#### Exercise data
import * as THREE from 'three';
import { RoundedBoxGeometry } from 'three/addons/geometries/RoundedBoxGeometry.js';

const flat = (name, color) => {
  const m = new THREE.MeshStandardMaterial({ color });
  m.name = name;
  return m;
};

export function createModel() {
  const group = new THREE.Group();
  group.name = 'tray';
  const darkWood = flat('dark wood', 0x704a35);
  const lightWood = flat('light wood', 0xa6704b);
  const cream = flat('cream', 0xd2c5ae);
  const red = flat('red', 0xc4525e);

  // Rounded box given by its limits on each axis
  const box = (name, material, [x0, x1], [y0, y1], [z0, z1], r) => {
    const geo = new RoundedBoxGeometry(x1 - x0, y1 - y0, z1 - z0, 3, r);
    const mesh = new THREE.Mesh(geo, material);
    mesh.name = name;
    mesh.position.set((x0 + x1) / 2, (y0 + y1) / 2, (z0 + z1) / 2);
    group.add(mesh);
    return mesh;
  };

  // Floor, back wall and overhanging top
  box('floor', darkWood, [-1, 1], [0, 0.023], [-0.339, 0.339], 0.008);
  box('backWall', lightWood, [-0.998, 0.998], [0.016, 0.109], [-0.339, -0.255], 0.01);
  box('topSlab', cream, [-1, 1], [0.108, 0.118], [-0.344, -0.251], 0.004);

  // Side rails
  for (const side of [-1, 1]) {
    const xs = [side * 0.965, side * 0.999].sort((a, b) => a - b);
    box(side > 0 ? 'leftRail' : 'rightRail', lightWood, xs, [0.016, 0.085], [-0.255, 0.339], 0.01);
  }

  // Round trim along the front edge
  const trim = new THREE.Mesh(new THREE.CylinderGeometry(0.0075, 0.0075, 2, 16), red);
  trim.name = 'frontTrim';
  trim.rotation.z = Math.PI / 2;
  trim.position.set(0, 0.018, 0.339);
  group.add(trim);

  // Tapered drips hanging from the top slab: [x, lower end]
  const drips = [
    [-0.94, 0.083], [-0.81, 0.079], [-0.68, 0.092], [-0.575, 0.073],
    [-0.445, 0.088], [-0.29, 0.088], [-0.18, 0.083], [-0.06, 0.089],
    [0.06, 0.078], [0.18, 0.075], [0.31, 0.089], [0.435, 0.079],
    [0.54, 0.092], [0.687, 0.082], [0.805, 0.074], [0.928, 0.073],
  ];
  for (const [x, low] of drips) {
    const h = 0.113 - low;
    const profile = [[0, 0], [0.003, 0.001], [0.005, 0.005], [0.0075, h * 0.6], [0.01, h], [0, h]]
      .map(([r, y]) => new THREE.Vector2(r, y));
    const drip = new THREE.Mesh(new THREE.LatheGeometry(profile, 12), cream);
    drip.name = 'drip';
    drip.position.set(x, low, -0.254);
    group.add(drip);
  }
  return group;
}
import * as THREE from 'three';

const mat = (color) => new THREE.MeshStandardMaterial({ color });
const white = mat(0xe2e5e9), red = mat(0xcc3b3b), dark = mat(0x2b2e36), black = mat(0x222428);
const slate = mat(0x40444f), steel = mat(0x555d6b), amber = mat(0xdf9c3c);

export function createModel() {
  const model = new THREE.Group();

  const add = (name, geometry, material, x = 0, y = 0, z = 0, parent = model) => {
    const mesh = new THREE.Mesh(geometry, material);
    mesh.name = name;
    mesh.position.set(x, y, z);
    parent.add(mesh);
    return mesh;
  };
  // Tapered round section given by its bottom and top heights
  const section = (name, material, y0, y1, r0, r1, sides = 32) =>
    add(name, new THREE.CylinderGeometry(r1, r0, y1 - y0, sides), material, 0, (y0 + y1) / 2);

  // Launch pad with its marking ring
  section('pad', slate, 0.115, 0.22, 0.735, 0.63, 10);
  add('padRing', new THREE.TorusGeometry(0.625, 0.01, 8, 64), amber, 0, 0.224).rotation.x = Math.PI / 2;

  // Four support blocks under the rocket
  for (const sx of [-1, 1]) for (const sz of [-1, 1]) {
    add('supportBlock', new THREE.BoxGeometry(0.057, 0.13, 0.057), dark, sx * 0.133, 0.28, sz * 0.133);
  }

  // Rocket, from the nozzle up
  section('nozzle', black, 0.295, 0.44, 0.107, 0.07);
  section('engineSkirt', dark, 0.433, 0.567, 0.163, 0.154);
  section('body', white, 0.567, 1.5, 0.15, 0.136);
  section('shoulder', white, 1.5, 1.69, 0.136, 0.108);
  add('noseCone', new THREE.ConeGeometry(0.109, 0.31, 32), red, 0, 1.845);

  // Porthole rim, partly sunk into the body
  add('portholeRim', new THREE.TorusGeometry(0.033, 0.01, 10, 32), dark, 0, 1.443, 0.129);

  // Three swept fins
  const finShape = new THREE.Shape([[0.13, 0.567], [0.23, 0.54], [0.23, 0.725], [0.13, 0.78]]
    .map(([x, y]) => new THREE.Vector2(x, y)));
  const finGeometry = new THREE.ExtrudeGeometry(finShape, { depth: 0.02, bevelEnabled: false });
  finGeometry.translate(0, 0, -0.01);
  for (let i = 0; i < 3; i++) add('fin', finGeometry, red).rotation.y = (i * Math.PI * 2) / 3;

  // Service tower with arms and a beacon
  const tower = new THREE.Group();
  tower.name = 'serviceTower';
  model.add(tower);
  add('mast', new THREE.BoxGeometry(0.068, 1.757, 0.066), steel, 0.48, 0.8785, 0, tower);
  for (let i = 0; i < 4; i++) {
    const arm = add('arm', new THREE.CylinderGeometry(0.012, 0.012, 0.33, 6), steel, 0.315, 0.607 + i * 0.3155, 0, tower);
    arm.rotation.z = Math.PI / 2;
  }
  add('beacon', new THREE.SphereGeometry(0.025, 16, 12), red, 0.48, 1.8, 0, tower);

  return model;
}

#### Requirement
What you return must match the listing exactly, with nothing missing.

#### Solution for this exercise
import * as THREE from 'three';
import { RoundedBoxGeometry } from 'three/addons/geometries/RoundedBoxGeometry.js';

const flat = (name, color) => {
  const m = new THREE.MeshStandardMaterial({ color });
  m.name = name;
  return m;
};

export function createModel() {
  const group = new THREE.Group();
  group.name = 'tray';
  const darkWood = flat('dark wood', 0x704a35);
  const lightWood = flat('light wood', 0xa6704b);
  const cream = flat('cream', 0xd2c5ae);
  const red = flat('red', 0xc4525e);

  // Rounded box given by its limits on each axis
  const box = (name, material, [x0, x1], [y0, y1], [z0, z1], r) => {
    const geo = new RoundedBoxGeometry(x1 - x0, y1 - y0, z1 - z0, 3, r);
    const mesh = new THREE.Mesh(geo, material);
    mesh.name = name;
    mesh.position.set((x0 + x1) / 2, (y0 + y1) / 2, (z0 + z1) / 2);
    group.add(mesh);
    return mesh;
  };

  // Floor, back wall and overhanging top
  box('floor', darkWood, [-1, 1], [0, 0.023], [-0.339, 0.339], 0.008);
  box('backWall', lightWood, [-0.998, 0.998], [0.016, 0.109], [-0.339, -0.255], 0.01);
  box('topSlab', cream, [-1, 1], [0.108, 0.118], [-0.344, -0.251], 0.004);

  // Side rails
  for (const side of [-1, 1]) {
    const xs = [side * 0.965, side * 0.999].sort((a, b) => a - b);
    box(side > 0 ? 'leftRail' : 'rightRail', lightWood, xs, [0.016, 0.085], [-0.255, 0.339], 0.01);
  }

  // Round trim along the front edge
  const trim = new THREE.Mesh(new THREE.CylinderGeometry(0.0075, 0.0075, 2, 16), red);
  trim.name = 'frontTrim';
  trim.rotation.z = Math.PI / 2;
  trim.position.set(0, 0.018, 0.339);
  group.add(trim);

  // Tapered drips hanging from the top slab: [x, lower end]
  const drips = [
    [-0.94, 0.083], [-0.81, 0.079], [-0.68, 0.092], [-0.575, 0.073],
    [-0.445, 0.088], [-0.29, 0.088], [-0.18, 0.083], [-0.06, 0.089],
    [0.06, 0.078], [0.18, 0.075], [0.31, 0.089], [0.435, 0.079],
    [0.54, 0.092], [0.687, 0.082], [0.805, 0.074], [0.928, 0.073],
  ];
  for (const [x, low] of drips) {
    const h = 0.113 - low;
    const profile = [[0, 0], [0.003, 0.001], [0.005, 0.005], [0.0075, h * 0.6], [0.01, h], [0, h]]
      .map(([r, y]) => new THREE.Vector2(r, y));
    const drip = new THREE.Mesh(new THREE.LatheGeometry(profile, 12), cream);
    drip.name = 'drip';
    drip.position.set(x, low, -0.254);
    group.add(drip);
  }
  return group;
}
import * as THREE from 'three';

const mat = (color) => new THREE.MeshStandardMaterial({ color });
const white = mat(0xe2e5e9), red = mat(0xcc3b3b), dark = mat(0x2b2e36), black = mat(0x222428);
const slate = mat(0x40444f), steel = mat(0x555d6b), amber = mat(0xdf9c3c);

export function createModel() {
  const model = new THREE.Group();

  const add = (name, geometry, material, x = 0, y = 0, z = 0, parent = model) => {
    const mesh = new THREE.Mesh(geometry, material);
    mesh.name = name;
    mesh.position.set(x, y, z);
    parent.add(mesh);
    return mesh;
  };
  // Tapered round section given by its bottom and top heights
  const section = (name, material, y0, y1, r0, r1, sides = 32) =>
    add(name, new THREE.CylinderGeometry(r1, r0, y1 - y0, sides), material, 0, (y0 + y1) / 2);

  // Launch pad with its marking ring
  section('pad', slate, 0.115, 0.22, 0.735, 0.63, 10);
  add('padRing', new THREE.TorusGeometry(0.625, 0.01, 8, 64), amber, 0, 0.224).rotation.x = Math.PI / 2;

  // Four support blocks under the rocket
  for (const sx of [-1, 1]) for (const sz of [-1, 1]) {
    add('supportBlock', new THREE.BoxGeometry(0.057, 0.13, 0.057), dark, sx * 0.133, 0.28, sz * 0.133);
  }

  // Rocket, from the nozzle up
  section('nozzle', black, 0.295, 0.44, 0.107, 0.07);
  section('engineSkirt', dark, 0.433, 0.567, 0.163, 0.154);
  section('body', white, 0.567, 1.5, 0.15, 0.136);
  section('shoulder', white, 1.5, 1.69, 0.136, 0.108);
  add('noseCone', new THREE.ConeGeometry(0.109, 0.31, 32), red, 0, 1.845);

  // Porthole rim, partly sunk into the body
  add('portholeRim', new THREE.TorusGeometry(0.033, 0.01, 10, 32), dark, 0, 1.443, 0.129);

  // Three swept fins
  const finShape = new THREE.Shape([[0.13, 0.567], [0.23, 0.54], [0.23, 0.725], [0.13, 0.78]]
    .map(([x, y]) => new THREE.Vector2(x, y)));
  const finGeometry = new THREE.ExtrudeGeometry(finShape, { depth: 0.02, bevelEnabled: false });
  finGeometry.translate(0, 0, -0.01);
  for (let i = 0; i < 3; i++) add('fin', finGeometry, red).rotation.y = (i * Math.PI * 2) / 3;

  // Service tower with arms and a beacon
  const tower = new THREE.Group();
  tower.name = 'serviceTower';
  model.add(tower);
  add('mast', new THREE.BoxGeometry(0.068, 1.757, 0.066), steel, 0.48, 0.8785, 0, tower);
  for (let i = 0; i < 4; i++) {
    const arm = add('arm', new THREE.CylinderGeometry(0.012, 0.012, 0.33, 6), steel, 0.315, 0.607 + i * 0.3155, 0, tower);
    arm.rotation.z = Math.PI / 2;
  }
  add('beacon', new THREE.SphereGeometry(0.025, 16, 12), red, 0.48, 1.8, 0, tower);

  return model;
}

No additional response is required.